**What is expected**
Select from the data all lines with the word "materials".

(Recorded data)
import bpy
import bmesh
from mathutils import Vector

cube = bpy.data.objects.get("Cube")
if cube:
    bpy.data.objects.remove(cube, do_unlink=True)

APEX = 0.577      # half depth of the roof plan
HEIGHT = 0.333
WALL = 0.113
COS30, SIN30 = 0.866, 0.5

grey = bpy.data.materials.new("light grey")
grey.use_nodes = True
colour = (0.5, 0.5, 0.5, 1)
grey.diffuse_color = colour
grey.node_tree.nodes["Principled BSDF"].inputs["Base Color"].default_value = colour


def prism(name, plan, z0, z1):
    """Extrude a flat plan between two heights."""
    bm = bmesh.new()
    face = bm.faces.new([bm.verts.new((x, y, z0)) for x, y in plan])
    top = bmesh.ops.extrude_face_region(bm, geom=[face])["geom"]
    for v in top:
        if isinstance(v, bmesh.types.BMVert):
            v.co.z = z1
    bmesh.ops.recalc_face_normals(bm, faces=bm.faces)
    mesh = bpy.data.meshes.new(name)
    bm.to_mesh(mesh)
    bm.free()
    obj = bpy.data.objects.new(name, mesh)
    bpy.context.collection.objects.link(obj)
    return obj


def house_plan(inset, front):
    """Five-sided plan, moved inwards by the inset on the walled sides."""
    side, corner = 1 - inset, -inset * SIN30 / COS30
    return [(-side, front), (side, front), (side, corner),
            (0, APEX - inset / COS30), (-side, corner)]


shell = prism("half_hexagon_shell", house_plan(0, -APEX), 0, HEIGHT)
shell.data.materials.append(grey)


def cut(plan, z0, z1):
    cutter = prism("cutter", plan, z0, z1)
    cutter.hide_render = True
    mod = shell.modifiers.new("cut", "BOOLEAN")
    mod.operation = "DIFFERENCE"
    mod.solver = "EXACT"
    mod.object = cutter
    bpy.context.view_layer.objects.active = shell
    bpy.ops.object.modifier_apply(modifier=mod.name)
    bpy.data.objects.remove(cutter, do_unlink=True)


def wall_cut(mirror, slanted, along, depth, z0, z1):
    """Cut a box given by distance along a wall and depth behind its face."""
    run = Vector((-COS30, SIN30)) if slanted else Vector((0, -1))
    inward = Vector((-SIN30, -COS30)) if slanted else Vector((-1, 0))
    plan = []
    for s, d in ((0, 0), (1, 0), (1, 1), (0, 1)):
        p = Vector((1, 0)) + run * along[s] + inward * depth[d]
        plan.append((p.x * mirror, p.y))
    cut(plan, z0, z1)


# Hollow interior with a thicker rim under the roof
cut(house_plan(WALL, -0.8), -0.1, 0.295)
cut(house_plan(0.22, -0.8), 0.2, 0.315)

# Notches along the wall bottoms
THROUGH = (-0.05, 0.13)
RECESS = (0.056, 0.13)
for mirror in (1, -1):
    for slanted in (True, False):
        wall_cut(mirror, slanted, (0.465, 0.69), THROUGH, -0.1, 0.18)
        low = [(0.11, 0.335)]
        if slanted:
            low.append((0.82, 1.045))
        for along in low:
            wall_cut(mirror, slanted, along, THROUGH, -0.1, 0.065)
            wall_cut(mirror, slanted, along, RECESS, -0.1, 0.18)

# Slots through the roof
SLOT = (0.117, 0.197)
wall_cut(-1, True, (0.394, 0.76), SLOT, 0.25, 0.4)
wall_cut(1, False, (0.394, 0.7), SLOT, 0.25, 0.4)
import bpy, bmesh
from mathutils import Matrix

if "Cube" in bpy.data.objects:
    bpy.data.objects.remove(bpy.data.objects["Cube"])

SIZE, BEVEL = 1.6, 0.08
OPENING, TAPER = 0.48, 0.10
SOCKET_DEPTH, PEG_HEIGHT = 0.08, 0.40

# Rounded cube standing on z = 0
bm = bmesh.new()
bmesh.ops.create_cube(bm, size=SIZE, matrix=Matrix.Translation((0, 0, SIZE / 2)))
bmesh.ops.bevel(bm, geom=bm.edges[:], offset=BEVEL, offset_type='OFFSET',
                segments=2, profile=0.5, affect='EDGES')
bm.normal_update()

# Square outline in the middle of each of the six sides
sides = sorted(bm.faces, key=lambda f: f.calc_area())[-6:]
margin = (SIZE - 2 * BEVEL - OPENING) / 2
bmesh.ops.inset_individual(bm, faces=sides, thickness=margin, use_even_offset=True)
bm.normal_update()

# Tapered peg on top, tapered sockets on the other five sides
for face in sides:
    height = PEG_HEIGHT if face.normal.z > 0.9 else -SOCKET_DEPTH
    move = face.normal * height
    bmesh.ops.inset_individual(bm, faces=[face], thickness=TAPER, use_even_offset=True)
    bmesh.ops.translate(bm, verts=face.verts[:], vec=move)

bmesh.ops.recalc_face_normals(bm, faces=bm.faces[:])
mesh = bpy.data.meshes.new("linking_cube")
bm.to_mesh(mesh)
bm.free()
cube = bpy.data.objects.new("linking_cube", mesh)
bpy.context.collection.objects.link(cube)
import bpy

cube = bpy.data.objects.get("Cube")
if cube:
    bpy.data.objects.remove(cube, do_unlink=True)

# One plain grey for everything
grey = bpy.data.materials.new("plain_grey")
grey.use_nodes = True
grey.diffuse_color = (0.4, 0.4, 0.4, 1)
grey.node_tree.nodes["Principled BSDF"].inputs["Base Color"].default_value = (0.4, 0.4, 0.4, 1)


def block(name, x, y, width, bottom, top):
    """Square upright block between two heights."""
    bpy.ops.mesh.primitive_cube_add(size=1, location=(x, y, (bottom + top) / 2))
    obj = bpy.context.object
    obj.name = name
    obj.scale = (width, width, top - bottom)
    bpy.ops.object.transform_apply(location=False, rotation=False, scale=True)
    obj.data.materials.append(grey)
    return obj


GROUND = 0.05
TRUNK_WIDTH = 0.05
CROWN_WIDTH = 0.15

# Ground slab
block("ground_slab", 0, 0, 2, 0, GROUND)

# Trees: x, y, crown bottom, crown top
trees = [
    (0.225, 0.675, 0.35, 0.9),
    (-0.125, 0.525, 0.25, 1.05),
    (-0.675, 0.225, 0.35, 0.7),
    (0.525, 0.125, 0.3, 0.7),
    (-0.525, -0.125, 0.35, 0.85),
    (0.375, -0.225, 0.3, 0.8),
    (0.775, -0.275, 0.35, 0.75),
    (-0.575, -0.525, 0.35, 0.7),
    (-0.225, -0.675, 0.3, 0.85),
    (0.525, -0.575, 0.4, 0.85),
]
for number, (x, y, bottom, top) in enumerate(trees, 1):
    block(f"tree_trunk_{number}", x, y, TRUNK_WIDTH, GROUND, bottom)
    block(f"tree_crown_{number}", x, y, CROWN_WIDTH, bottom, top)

**Solution for this task**
grey = bpy.data.materials.new("light grey")
shell.data.materials.append(grey)
grey = bpy.data.materials.new("plain_grey")
    obj.data.materials.append(grey)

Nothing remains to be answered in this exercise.